King was still alive when I started, before I even reached my teens, exploring nonviolent social change. Over and over again, I found evidence that nonviolent mass movements are far more likely than armed struggle to create lasting, powerful social progress, and that the revolutions achieved nonviolently are much harder to corrupt (not impossible, as we saw under Indira Gandhi)–and yes, organized mass nonviolence can even work against brutal dictatorships. Some of the most effective resistance to the Nazis was through nonviolence, including (but far from limited to) the famous heroic defiance of the King of Denmark after he surrendered his country, riding his horse through the streets of Copenhagen with a yellow star pinned to his clothing in solidarity with the Jews–and inspiring his Danes to save thousands of Jewish lives with a clandestine boatlift to neutral Sweden. And of course there was the massive nonviolent revolt led my M.K. Gandhi against the brutal British colonial regime in India.
In our own time, we’ve seen nonviolence achieve miracles, not only in the US Civil Rights struggle, but also, to name a few examples,
• Solidarity driving the Communists from power in Poland
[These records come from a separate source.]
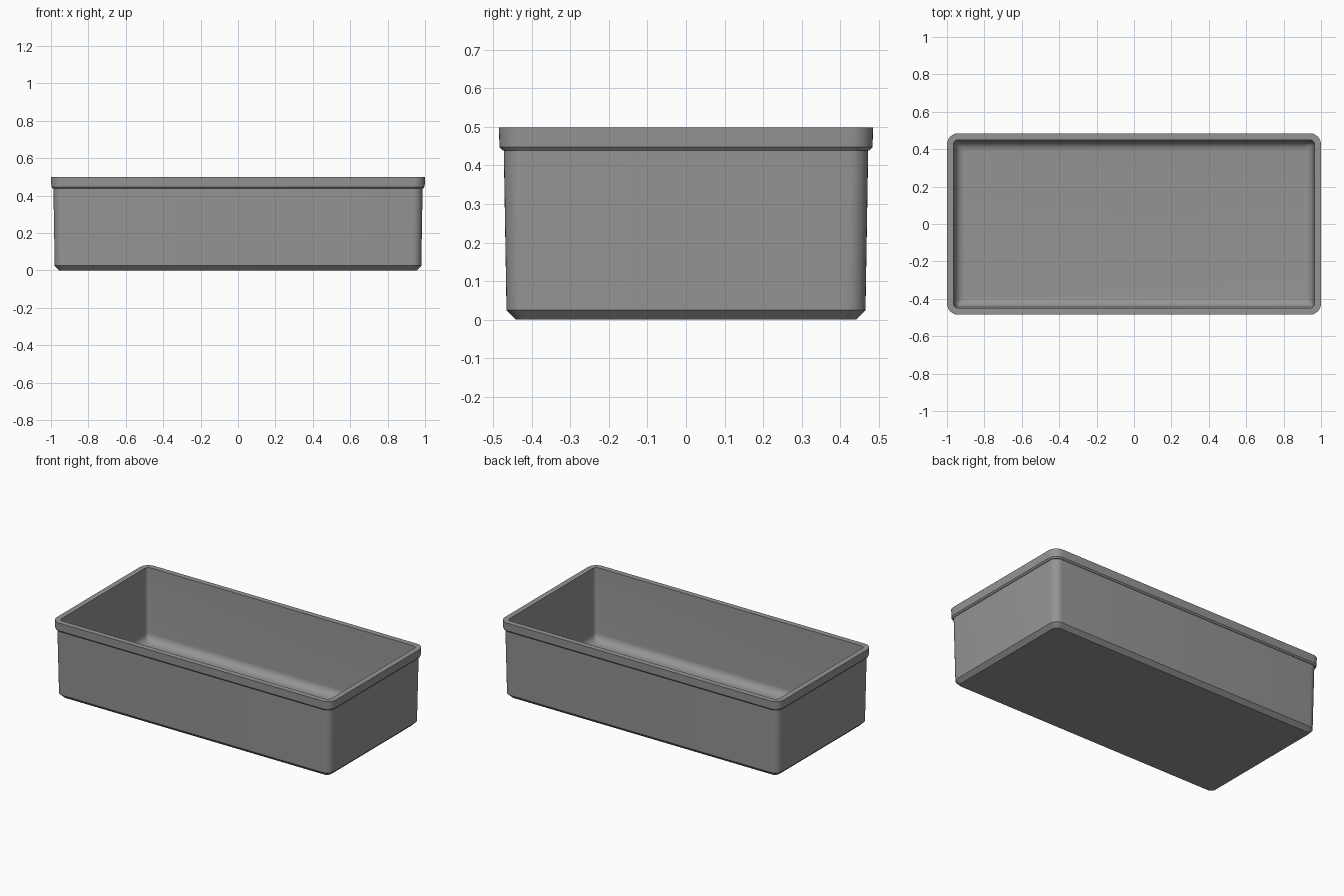
import bpy, bmesh, math

if "Cube" in bpy.data.objects:
    bpy.data.objects.remove(bpy.data.objects["Cube"])

CORNER_STEPS = 8

grey = bpy.data.materials.new("mid grey")
grey.diffuse_color = (0.3, 0.3, 0.3, 1)
grey.use_nodes = True
grey.node_tree.nodes["Principled BSDF"].inputs["Base Color"].default_value = grey.diffuse_color


def rounded_ring(bm, half_y, z, radius):
    """Rounded rectangle; the tray is longer along x by a fixed amount."""
    half_x = half_y + 0.515
    ring = []
    for q, (sx, sy) in enumerate(((1, 1), (-1, 1), (-1, -1), (1, -1))):
        for i in range(CORNER_STEPS + 1):
            a = math.pi / 2 * (q + i / CORNER_STEPS)
            ring.append(bm.verts.new((sx * (half_x - radius) + radius * math.cos(a),
                                      sy * (half_y - radius) + radius * math.sin(a), z)))
    return ring


# Section from the base, up the outside, over the rim and down the inside:
# half depth, height, corner radius
section = [
    (0.440, 0.000, 0.030),
    (0.465, 0.025, 0.050),   # base chamfer
    (0.472, 0.438, 0.050),   # drafted wall
    (0.475, 0.438, 0.050),   # step under the lip
    (0.483, 0.447, 0.058),
    (0.485, 0.498, 0.060),   # lip
    (0.450, 0.498, 0.025),   # flat rim
]

# Inside fillet between wall and floor
FILLET, FLOOR, WALL = 0.05, 0.03, 0.442
for i in range(9):
    a = math.pi / 2 * i / 8
    inset = FILLET * (1 - math.cos(a))
    section.append((WALL - inset, FLOOR + FILLET * (1 - math.sin(a)),
                    max(0.025 - inset * 0.4, 0.004)))

bm = bmesh.new()
rings = [rounded_ring(bm, *s) for s in section]
for lower, upper in zip(rings, rings[1:]):
    n = len(lower)
    for i in range(n):
        j = (i + 1) % n
        bm.faces.new((lower[i], lower[j], upper[j], upper[i]))
bm.faces.new(rings[0][::-1])   # underside
bm.faces.new(rings[-1])        # inside floor
bmesh.ops.recalc_face_normals(bm, faces=bm.faces)

mesh = bpy.data.meshes.new("tray")
bm.to_mesh(mesh)
bm.free()
mesh.materials.append(grey)
tray = bpy.data.objects.new("tray", mesh)
bpy.context.collection.objects.link(tray)
bpy.context.view_layer.objects.active = tray
tray.select_set(True)
bpy.ops.object.shade_smooth_by_angle(angle=math.radians(30))
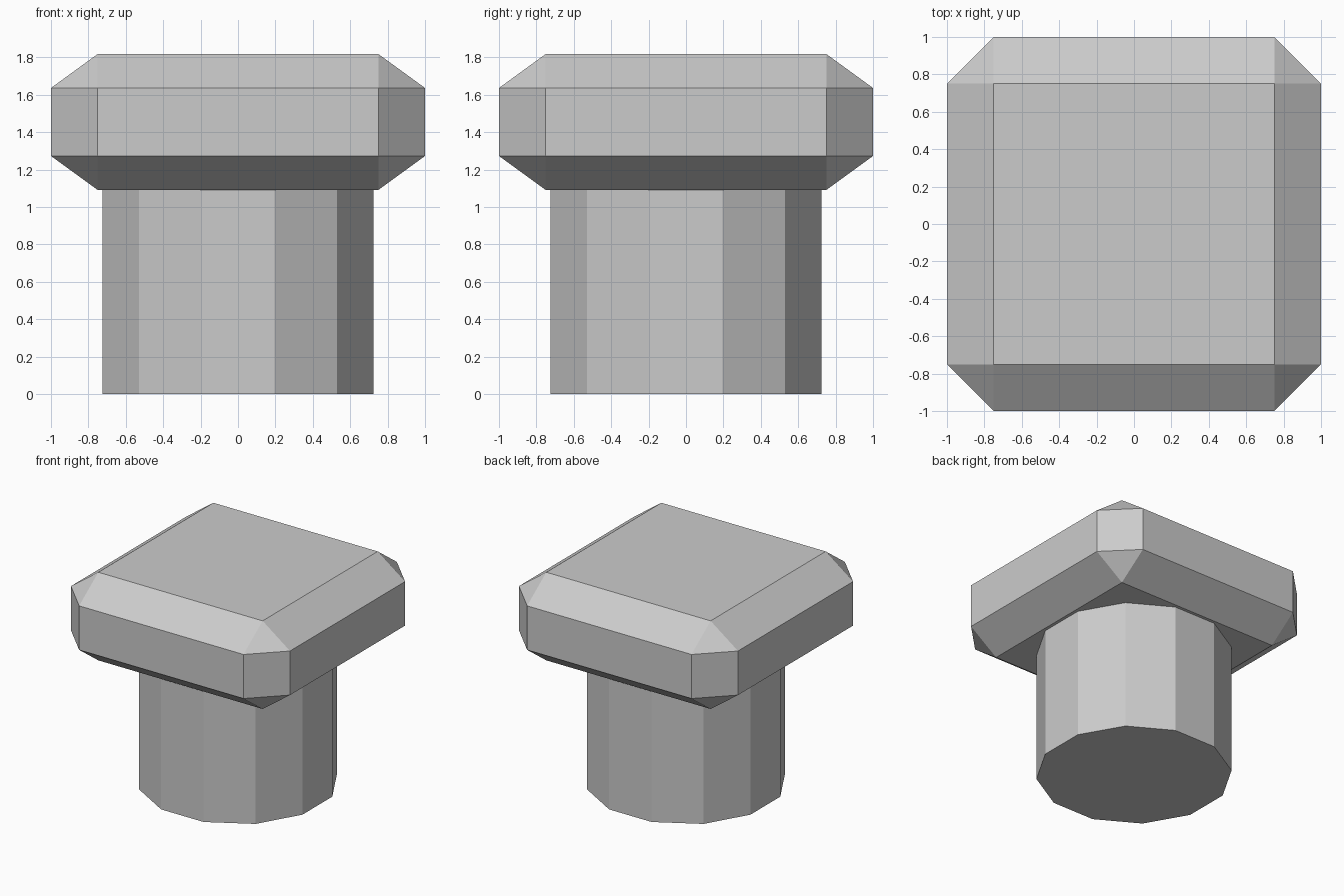
import bpy
import bmesh
import math
from mathutils import Matrix

default_cube = bpy.data.objects.get("Cube")
if default_cube:
    bpy.data.objects.remove(default_cube, do_unlink=True)

STEM_HEIGHT = 1.091
HEAD_HEIGHT = 0.727

grey = bpy.data.materials.new("plain grey")
grey.use_nodes = True
colour = (0.6, 0.6, 0.6, 1)
grey.diffuse_color = colour
grey.node_tree.nodes["Principled BSDF"].inputs["Base Color"].default_value = colour


def make_part(name, bm):
    mesh = bpy.data.meshes.new(name)
    bm.to_mesh(mesh)
    bm.free()
    mesh.materials.append(grey)
    part = bpy.data.objects.new(name, mesh)
    bpy.context.collection.objects.link(part)
    return part


# Twelve-sided stem with flat sides facing the axes
bm = bmesh.new()
bmesh.ops.create_cone(
    bm, cap_ends=True, segments=12, radius1=0.75, radius2=0.75, depth=STEM_HEIGHT,
    matrix=Matrix.Translation((0, 0, STEM_HEIGHT / 2)) @ Matrix.Rotation(math.radians(15), 4, "Z"))
make_part("stem", bm)

# Square head: a half-height block chamfered on every edge, then flattened
bm = bmesh.new()
bmesh.ops.create_cube(bm, size=2, matrix=Matrix.Diagonal((1, 1, 0.5, 1)))
bmesh.ops.bevel(bm, geom=bm.edges[:], offset=0.25, offset_type="OFFSET",
                segments=1, profile=0.5, affect="EDGES")
bmesh.ops.scale(bm, vec=(1, 1, HEAD_HEIGHT), verts=bm.verts)
head = make_part("head", bm)
head.location.z = STEM_HEIGHT + HEAD_HEIGHT / 2
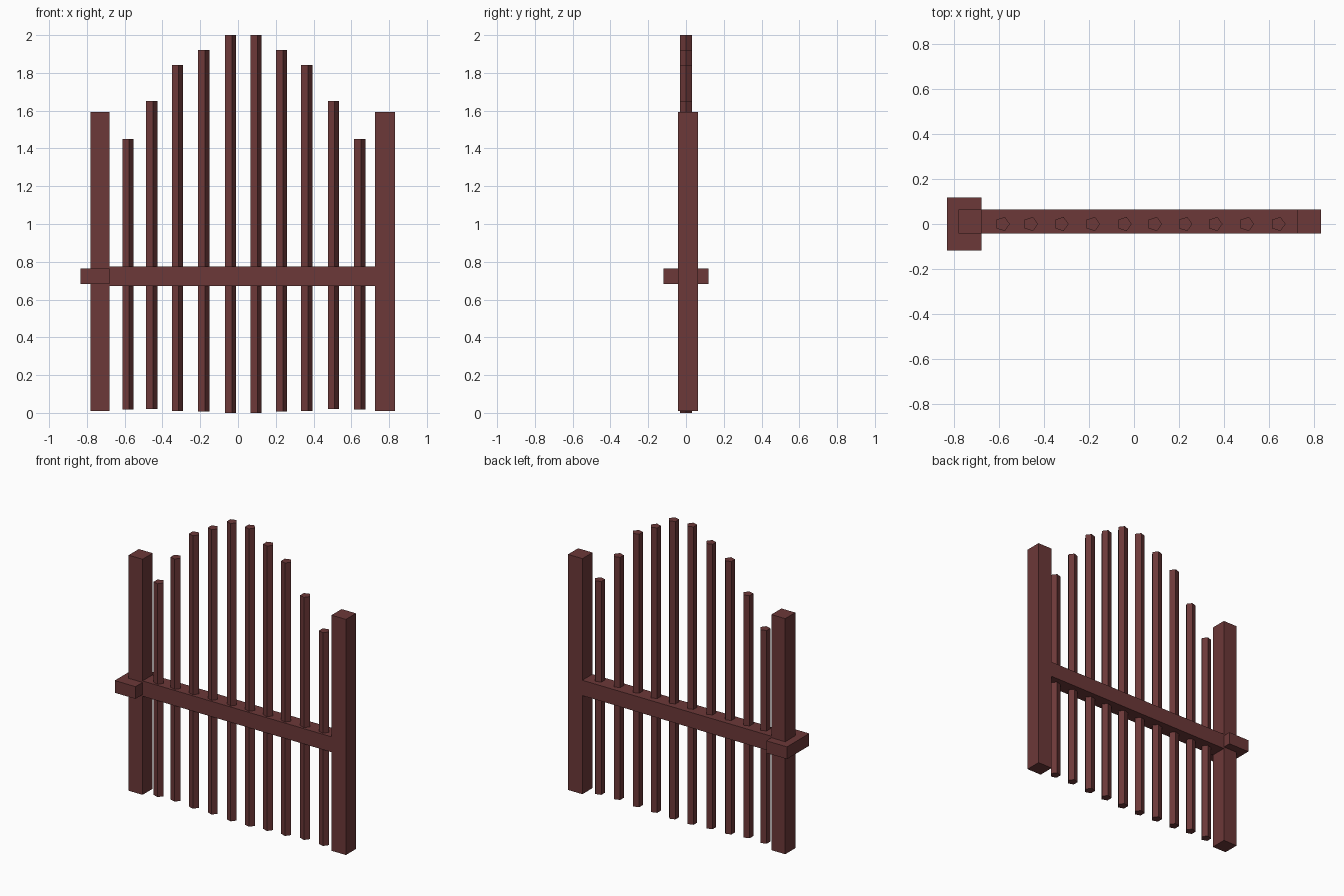
import bpy
import math

if "Cube" in bpy.data.objects:
    bpy.data.objects.remove(bpy.data.objects["Cube"])

wood = bpy.data.materials.new("dark_red_wood")
wood.diffuse_color = (0.15, 0.04, 0.04, 1)
wood.use_nodes = True
wood.node_tree.nodes["Principled BSDF"].inputs["Base Color"].default_value = wood.diffuse_color


def box(name, x, y, z):
    """Box from (min, max) ranges on each axis."""
    bpy.ops.mesh.primitive_cube_add(size=1, location=[sum(r) / 2 for r in (x, y, z)])
    ob = bpy.context.object
    ob.name = name
    ob.scale = [r[1] - r[0] for r in (x, y, z)]
    bpy.ops.object.transform_apply(location=False, rotation=False, scale=True)
    ob.data.materials.append(wood)


def picket(name, x, bottom, top):
    """Five-sided bar with one corner pointing to +x."""
    bpy.ops.mesh.primitive_cylinder_add(vertices=5, radius=0.033, depth=top - bottom,
                                        location=(x, 0, (bottom + top) / 2))
    ob = bpy.context.object
    ob.name = name
    # first corner lies on +y, so turn it to +x
    ob.rotation_euler.z = -math.pi / 2
    bpy.ops.object.transform_apply(location=False, rotation=True, scale=False)
    ob.data.materials.append(wood)


# Posts, rail and latch block
depth = (-0.043, 0.064)
box("left_post", (-0.782, -0.679), depth, (0.01, 1.592))
box("right_post", (0.725, 0.832), depth, (0.01, 1.592))
box("cross_rail", (-0.679, 0.725), depth, (0.672, 0.775))
box("latch_block", (-0.833, -0.679), (-0.118, 0.118), (0.683, 0.765))

# Pickets rise towards the middle, heights mirrored left to right
spans = [(0.018, 1.45), (0.021, 1.65), (0.01, 1.843), (0.008, 1.921), (0.0, 2.0)]
centres = [-0.586, -0.460, -0.324, -0.184, -0.043, 0.092, 0.227, 0.361, 0.502, 0.642]
for i, (x, (bottom, top)) in enumerate(zip(centres, spans + spans[::-1])):
    picket(f"picket_{i + 1}", x, bottom, top)
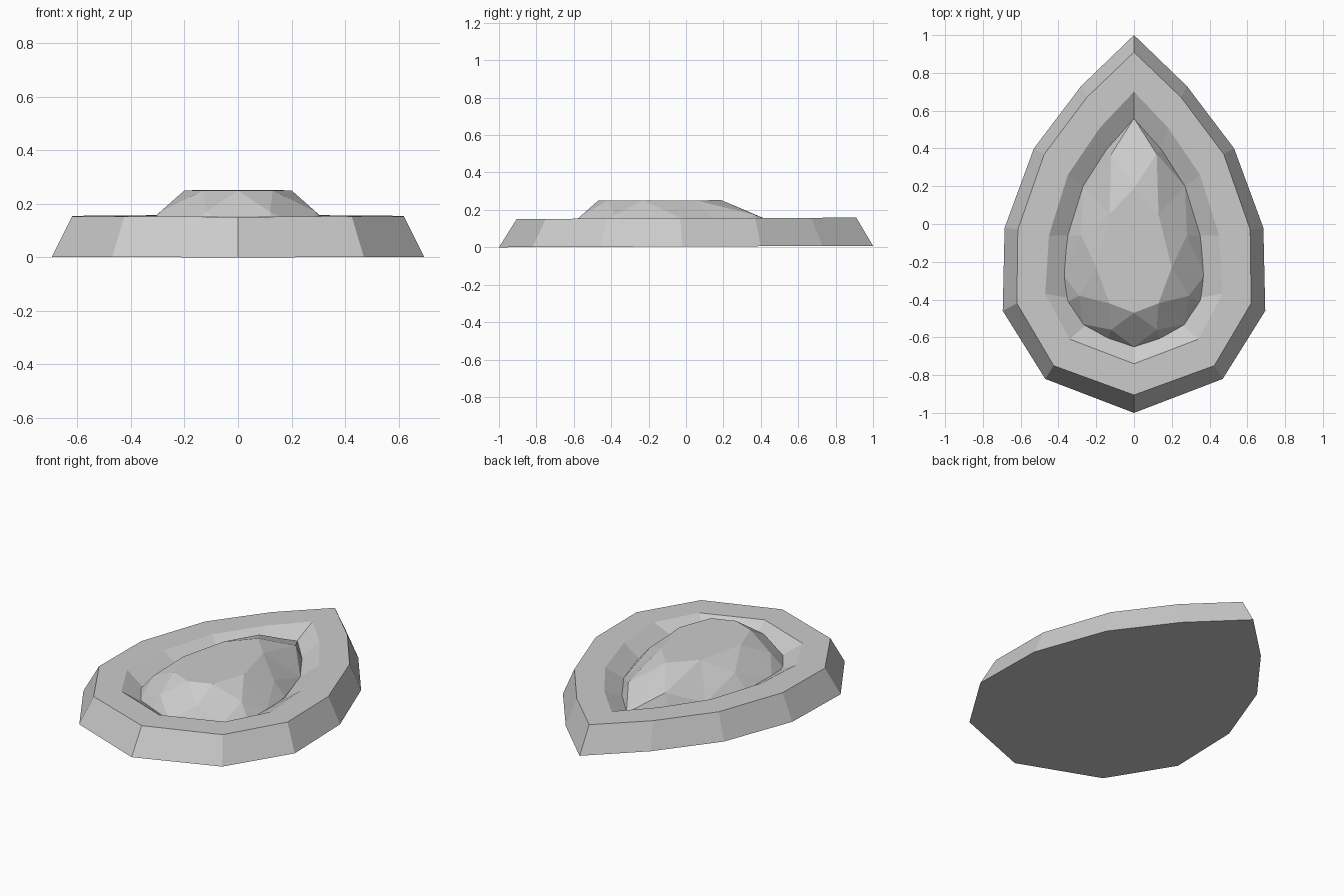
import bpy
import bmesh

cube = bpy.data.objects.get("Cube")
if cube:
    bpy.data.objects.remove(cube, do_unlink=True)

grey = bpy.data.materials.new("plain_grey")
grey.use_nodes = True
COLOUR = (0.6, 0.6, 0.6, 1)
grey.diffuse_color = COLOUR
grey.node_tree.nodes["Principled BSDF"].inputs["Base Color"].default_value = COLOUR


def mirrored(half):
    """Close a right-hand half outline (tip to base) into a full loop."""
    return half + [(-x, y) for x, y in reversed(half) if x > 0]


def add_loop(bm, half, height):
    # the whole piece rises very slightly towards the tip
    return [bm.verts.new((x, y, height + 0.004 * (1 + y))) for x, y in mirrored(half)]


def bridge(bm, a, b):
    n = len(a)
    for i in range(n):
        j = (i + 1) % n
        bm.faces.new((a[i], a[j], b[j], b[i]))


def finish(bm, name):
    bmesh.ops.recalc_face_normals(bm, faces=bm.faces)
    mesh = bpy.data.meshes.new(name)
    bm.to_mesh(mesh)
    bm.free()
    mesh.materials.append(grey)
    bpy.context.collection.objects.link(bpy.data.objects.new(name, mesh))


# Frame: sloped outer wall, flat rim, sloped seat under the stone
base = [(0, 1), (.28, .73), (.53, .4), (.685, -.02), (.695, -.46), (.47, -.82), (0, -1)]
rim_outer = [(0, .91), (.25, .67), (.475, .37), (.615, -.03), (.62, -.42), (.425, -.75), (0, -.905)]
rim_inner = [(0, .7), (.18, .51), (.35, .26), (.45, -.06), (.47, -.37), (.34, -.61), (0, -.74)]
seat = [(0, .53), (.135, .38), (.26, .19), (.345, -.06), (.345, -.39), (.25, -.53), (0, -.64)]
bm = bmesh.new()
loops = [add_loop(bm, half, z) for half, z in
         ((base, 0), (rim_outer, .151), (rim_inner, .151), (seat, .08))]
for lower, upper in zip(loops, loops[1:]):
    bridge(bm, lower, upper)
bm.faces.new(loops[0])
bm.faces.new(loops[-1])
finish(bm, "frame")

# Stone: brilliant cut crown with table, star, kite and girdle facets
girdle = [(0, .56), (.15, .39), (.27, .2), (.35, -.06), (.375, -.27),
          (.35, -.41), (.27, -.53), (.14, -.61), (0, -.65)]
middle = [(.12, .37), (.28, -.06), (.29, -.38), (.12, -.56)]
table = [(0, .19), (.13, .05), (.2, -.23), (.13, -.42), (0, -.47)]
bm = bmesh.new()
g = add_loop(bm, girdle, .088)
m = add_loop(bm, middle, .168)
t = add_loop(bm, table, .247)
skirt = add_loop(bm, [(x * .93, y * .93) for x, y in girdle], .04)
bm.faces.new(t)
count = len(t)
for i in range(count):
    after = (i + 1) % count
    bm.faces.new((t[i], m[i], t[after]))
    bm.faces.new((t[i], m[i - 1], g[2 * i]))
    bm.faces.new((t[i], g[2 * i], m[i]))
    bm.faces.new((m[i], g[2 * i], g[2 * i + 1]))
    bm.faces.new((m[i], g[2 * i + 1], g[2 * after]))
bridge(bm, g, skirt)
bm.faces.new(skirt)
finish(bm, "cut_stone")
• Safe energy activists at Seabrook (I was there!) and around the country making it politically impossible to build more nuclear power plants for the next three decades (we might have to fight that one again, I’m afraid)
• The end of apartheid in South Africa, in a struggle that was largely nonviolent (contrast that with Zimbabwe, where the “freedom fighter” Robert Mugabe turned out to be every bit as much a dictatorial thug as Ian Smith had been)
I totally agree with Branch that many of the social movements of the last four years would have been much harder to envision and carry out had it not been for the Civil Rights movement. That movement inspired us not to take injustice lying down, and showed us tools to fight for justice that maintained our dignity, that needed no weapons or weapons training, and that created long-lasting change. Labor, environmentalists, feminists, and poor people’s movements are just some of the many who have learned from Dr. King and his movement.
For more on effective nonviolent organizing, I strongly recommend the works of Gene Sharp. I read the three-volume The Politics of Nonviolent Action more than 25 years ago, and it still left an impresion on me. Not an easy read, but incredibly wrthwhile.
And meanwhile, I’ll have to put Taylor Branch’s 3-part history of the Civil Rights movement, Parting the Waters/Pillar of Fire/At Canaan’s Edge, on my reading list.